Morning has broken, the sweet light is fading, and we make our final pass by the lava before heading back to our starting point. The seas are a little rougher now, but no one seems to mind much, buzzed with the high of a spectacular experience freshly emblazoned in heart and mind. To see Mother Nature creating more land, New Earth, right in front of my eyes…what an insanely incredible experience!
CHECK OUT THE ENTIRE PORTFOLIO TITLED NEW EARTH HERE

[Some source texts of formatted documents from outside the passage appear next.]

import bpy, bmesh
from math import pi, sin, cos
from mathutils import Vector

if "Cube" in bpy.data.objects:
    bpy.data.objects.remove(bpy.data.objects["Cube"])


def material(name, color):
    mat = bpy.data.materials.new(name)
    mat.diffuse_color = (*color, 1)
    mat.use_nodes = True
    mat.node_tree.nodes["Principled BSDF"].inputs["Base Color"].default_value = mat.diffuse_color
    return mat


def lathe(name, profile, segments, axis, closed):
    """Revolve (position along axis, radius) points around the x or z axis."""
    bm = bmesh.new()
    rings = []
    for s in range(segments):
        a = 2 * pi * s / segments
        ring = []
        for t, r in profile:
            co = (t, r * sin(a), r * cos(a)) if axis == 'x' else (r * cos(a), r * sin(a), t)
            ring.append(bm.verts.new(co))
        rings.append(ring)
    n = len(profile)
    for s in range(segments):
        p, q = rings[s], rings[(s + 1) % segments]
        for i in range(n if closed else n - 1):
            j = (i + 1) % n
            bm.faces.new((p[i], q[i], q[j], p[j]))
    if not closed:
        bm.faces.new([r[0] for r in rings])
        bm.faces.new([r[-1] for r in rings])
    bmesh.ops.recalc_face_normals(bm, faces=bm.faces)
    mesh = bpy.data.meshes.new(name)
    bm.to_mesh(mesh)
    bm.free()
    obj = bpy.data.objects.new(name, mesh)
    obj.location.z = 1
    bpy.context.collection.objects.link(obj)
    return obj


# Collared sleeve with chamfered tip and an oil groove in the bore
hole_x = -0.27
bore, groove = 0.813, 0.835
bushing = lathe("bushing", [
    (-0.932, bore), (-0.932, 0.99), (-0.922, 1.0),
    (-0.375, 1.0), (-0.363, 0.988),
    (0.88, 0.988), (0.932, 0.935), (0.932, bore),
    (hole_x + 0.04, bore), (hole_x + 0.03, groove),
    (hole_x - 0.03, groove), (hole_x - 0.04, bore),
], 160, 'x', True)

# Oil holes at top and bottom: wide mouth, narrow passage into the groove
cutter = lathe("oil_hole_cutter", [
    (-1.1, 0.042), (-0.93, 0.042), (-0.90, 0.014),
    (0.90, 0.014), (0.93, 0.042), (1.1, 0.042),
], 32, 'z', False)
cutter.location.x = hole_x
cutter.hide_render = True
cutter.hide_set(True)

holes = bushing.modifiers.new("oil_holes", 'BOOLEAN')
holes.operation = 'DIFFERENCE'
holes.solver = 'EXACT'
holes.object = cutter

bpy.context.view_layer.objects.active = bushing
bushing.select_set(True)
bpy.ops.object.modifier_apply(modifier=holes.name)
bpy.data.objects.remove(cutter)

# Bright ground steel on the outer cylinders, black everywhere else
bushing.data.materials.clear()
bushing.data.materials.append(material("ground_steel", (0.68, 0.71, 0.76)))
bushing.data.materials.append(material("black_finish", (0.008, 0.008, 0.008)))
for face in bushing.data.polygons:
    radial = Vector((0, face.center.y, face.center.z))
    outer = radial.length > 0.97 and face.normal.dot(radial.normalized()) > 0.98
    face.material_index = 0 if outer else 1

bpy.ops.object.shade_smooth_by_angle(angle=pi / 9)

The photo workshop side of my business is growing all of the time and Maui Photo Expeditions has been a lot of fun so far. I am looking to expand some trips outside of Maui and would love to get over to the Big Island more, so will be actively planning group trips over there. In the meantime, if you are visiting the Big Island of Hawaii and would like to discuss a personalized one-on-one workshop like I provide here on Maui, please Contact Me. I am happy to island-hop over! See details to my Maui Photo Expeditions HERE.
During one of my Maui Photo Expeditions this week, while working with a cool couple from Orange County, our emphasis turned to the element of “time”. Of course, if you follow my work, you know this is my favorite aspect to photography – especially extending the exposure out to be quite long. Through the use of neutral density filters, or the time of day or night, you as the photographer can control whether your shutter speed is 1/250th of a second, or two minutes, and everything in-between. By using different exposure times, you create different effects and evoke different feels in your image, translating and communicating different messages. So first, get mindful as to how you’re feeling and what it is you want to communicate, simplify, and then determine what shutter speed will best translate what you are feeling.
With this photograph, I used a shutter of 1/2 second. Two minutes would have evoked a serene and peaceful feel, but I wanted the big winter surf to be the focal point and to evoke a sense of Mother Nature’s raw power. The final element that finishes this capture is the warm light from the setting sun, captured moments before it dipped below the horizon to end another beautiful day in paradise.